Yesterday was Christmas. We spent a lovely day without going anywhere. Well, it would’ve been a much more lovely day if the neighbor’s mom didn’t crash into our rental car. We’ll get it all sorted out in the morning, so I’ll have to let you know how it turns out then.
Anyway, this is the second Christmas that we have spent in the tropics and I hope this is the trend as I plan to move to Hawaii before next winter hits.
We spent the morning having a leisurely breakfast on the porch and then until about 2 pm by the pool. Unfortunately due to the high winds and rain of the past few days the water was really cold — no wonder nobody was swimming in there!
After taking a nap with the baby, I started on dinner — a seared duck breast cooked with a cider cream sauce and mushrooms served with mashed taro root. YUM!
Here’s how you make it:
Score the fat side of the duck breast taking care not to cut the meat. I like to do parallel lines in two directions so as to make diamond shapes in the fat. Season with sea salt and cracked black pepper to taste.
In a large frying pan, sear the duck breast fat side down for about 5-7 minutes until nearly all the fat has been rendered from the skin. Drain of the fat and SAVE IT!* Next, flip the breast over to the meat side and cook for a further 5-7 minutes. Remove to plate and keep warm with the fat side up to keep the meat from drying out. In the pan, add a tablespoon of butter and 8 ounces of quartered button mushrooms. Turn up heat and cook briefly on all sides. Remove to plate with duck on it. Then add the thinly sliced white part of one leek to the frying pan. Cook for one minute, then deglaze the pan with 1 cup of medium dry sparkling apple cider, scraping up any brown bits from the bottom of the frying pan. Allow sauce to reduce by half then add 1/2 cup heavy cream or crème fraîche to pan. Continue to reduce stirring occasionally until sauce coats the back of a spoon.
Return duck and mushrooms to pan. Coat them with sauce and adjust seasoning. Serve hot and enjoy!

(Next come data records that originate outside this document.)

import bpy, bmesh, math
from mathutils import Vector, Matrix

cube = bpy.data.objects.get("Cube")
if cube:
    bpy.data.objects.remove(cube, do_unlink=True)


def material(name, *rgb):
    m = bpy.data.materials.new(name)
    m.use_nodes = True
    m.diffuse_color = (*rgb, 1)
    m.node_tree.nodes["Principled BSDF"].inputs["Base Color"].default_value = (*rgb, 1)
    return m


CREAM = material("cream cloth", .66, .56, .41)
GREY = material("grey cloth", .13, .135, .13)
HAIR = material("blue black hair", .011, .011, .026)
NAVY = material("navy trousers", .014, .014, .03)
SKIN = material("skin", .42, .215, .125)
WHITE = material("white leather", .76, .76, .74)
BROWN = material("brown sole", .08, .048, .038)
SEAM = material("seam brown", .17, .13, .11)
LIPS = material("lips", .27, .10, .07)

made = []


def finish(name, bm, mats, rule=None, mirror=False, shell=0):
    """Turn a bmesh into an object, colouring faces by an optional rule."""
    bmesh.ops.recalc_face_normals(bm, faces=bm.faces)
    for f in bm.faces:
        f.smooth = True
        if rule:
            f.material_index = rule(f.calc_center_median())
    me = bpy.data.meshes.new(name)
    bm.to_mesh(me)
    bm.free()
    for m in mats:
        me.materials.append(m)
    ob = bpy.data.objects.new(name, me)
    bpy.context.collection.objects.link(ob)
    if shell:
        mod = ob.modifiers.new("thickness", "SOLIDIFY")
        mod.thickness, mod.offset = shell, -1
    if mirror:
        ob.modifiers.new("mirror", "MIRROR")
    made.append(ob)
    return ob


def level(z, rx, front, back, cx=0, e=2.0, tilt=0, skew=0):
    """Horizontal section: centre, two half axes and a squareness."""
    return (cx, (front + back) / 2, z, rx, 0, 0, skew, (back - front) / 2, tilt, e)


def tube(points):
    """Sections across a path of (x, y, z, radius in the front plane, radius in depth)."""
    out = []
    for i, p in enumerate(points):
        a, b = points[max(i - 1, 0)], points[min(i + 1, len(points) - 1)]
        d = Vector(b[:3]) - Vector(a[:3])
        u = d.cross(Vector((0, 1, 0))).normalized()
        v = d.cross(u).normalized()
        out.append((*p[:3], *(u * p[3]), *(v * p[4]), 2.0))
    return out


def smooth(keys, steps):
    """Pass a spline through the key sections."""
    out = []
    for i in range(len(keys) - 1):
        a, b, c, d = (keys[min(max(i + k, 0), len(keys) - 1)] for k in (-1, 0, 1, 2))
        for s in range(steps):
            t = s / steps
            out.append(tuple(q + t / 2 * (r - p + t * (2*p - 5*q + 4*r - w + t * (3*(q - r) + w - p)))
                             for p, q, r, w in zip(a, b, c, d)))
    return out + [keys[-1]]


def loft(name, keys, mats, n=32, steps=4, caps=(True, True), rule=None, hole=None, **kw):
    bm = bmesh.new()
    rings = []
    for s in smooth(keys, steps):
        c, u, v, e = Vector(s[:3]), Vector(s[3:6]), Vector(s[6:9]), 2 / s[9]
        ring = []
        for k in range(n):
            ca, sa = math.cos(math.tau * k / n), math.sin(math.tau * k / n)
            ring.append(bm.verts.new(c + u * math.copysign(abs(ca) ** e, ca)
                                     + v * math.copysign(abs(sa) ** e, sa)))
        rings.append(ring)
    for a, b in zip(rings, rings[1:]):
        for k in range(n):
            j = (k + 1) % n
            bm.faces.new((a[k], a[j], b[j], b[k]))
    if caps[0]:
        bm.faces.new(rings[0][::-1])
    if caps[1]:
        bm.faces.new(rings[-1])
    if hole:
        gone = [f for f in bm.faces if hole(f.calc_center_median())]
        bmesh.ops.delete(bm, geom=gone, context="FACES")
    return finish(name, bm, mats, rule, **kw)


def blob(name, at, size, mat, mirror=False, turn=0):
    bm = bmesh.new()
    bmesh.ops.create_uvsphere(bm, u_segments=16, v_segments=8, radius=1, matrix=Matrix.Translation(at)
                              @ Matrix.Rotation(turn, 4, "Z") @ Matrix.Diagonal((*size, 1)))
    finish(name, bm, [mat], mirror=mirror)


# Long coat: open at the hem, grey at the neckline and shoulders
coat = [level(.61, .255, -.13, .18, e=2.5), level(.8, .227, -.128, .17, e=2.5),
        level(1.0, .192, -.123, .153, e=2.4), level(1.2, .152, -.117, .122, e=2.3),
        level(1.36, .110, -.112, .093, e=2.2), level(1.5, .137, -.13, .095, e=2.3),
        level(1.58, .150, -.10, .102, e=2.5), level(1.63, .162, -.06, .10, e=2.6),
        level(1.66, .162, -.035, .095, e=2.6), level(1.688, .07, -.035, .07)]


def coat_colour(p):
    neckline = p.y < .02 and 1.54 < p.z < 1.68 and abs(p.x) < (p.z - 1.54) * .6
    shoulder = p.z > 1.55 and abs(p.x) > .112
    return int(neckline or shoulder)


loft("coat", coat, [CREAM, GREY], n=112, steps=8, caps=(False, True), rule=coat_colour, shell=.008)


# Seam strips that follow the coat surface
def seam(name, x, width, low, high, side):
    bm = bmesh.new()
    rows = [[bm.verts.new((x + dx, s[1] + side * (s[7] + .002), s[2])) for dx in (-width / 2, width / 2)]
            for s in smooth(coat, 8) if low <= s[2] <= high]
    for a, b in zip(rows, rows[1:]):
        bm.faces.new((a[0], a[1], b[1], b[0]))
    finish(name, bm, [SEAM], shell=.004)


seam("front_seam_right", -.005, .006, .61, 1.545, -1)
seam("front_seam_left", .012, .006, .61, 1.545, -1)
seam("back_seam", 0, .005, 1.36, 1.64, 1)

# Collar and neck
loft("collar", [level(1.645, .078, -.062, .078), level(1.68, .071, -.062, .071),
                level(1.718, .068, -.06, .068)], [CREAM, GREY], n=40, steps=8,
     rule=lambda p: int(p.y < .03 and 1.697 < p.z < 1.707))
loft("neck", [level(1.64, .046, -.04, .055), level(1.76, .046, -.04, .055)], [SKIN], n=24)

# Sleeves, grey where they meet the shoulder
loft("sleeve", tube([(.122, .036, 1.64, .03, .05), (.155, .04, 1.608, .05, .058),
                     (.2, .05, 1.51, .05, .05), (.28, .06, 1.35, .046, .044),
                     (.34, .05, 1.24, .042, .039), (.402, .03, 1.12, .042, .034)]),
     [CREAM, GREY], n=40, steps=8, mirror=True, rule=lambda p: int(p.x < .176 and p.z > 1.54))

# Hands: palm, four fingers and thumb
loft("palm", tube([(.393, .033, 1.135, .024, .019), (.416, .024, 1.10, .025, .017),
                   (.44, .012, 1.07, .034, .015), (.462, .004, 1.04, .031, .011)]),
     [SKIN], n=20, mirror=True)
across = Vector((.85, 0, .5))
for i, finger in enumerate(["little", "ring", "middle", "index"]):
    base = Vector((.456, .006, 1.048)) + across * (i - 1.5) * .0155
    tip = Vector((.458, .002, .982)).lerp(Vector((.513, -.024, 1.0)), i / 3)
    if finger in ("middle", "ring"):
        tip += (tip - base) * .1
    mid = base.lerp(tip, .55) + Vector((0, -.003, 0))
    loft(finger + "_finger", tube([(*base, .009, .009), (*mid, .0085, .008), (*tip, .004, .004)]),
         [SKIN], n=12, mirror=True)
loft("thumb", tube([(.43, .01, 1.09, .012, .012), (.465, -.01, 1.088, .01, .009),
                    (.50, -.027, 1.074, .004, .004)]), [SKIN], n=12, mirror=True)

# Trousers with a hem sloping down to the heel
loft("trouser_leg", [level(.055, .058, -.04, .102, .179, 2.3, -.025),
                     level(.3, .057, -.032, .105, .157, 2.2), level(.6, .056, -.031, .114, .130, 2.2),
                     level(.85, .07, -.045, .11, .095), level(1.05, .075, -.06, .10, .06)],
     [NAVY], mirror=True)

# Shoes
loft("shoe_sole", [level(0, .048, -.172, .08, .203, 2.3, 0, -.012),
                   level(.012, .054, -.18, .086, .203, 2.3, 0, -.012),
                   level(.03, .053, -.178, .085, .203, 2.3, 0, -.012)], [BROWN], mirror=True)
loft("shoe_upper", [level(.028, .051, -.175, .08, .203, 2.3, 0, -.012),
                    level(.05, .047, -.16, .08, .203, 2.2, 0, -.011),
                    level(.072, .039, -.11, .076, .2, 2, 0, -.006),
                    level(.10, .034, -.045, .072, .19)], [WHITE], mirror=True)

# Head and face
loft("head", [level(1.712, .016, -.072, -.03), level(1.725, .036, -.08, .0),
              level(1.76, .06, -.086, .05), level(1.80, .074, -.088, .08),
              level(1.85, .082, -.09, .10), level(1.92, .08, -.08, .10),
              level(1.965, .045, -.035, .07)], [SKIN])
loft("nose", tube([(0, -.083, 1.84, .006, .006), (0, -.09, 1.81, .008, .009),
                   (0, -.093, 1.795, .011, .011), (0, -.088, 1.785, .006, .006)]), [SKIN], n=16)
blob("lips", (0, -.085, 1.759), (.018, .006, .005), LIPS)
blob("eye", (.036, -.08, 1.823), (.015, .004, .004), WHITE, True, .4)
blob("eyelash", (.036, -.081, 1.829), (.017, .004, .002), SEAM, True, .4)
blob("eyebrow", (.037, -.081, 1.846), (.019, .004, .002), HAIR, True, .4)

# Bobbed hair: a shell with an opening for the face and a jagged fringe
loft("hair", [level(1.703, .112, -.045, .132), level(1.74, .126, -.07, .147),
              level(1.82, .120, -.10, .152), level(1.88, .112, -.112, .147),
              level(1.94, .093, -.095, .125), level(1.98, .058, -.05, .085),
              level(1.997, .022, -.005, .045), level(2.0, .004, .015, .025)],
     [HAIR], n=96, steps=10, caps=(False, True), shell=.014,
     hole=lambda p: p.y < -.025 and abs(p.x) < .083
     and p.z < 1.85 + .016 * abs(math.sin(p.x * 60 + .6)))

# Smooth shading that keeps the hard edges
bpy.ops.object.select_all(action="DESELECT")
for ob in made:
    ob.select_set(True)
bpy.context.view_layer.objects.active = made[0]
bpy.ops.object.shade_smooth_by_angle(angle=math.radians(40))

*This will taste delicious in sauteed potatoes, stir fries, fried eggs or anywhere where people are normally told to use vegetable oil. There are a few distinct differences however. First, like lard, duck fat creates a natural non-stick surface in your pan. Second, it is light just like lard so it help you burn fat and will nourish your cells. In fact, poultry fat is a powerful immune system booster! Third, just like lard (again) it does not absorb into foods easily so you will use considerably less of it than you would of any vegetable oils. So if you insist on calorie counting, then use animal fats in cooking, not rancid vegetable oils!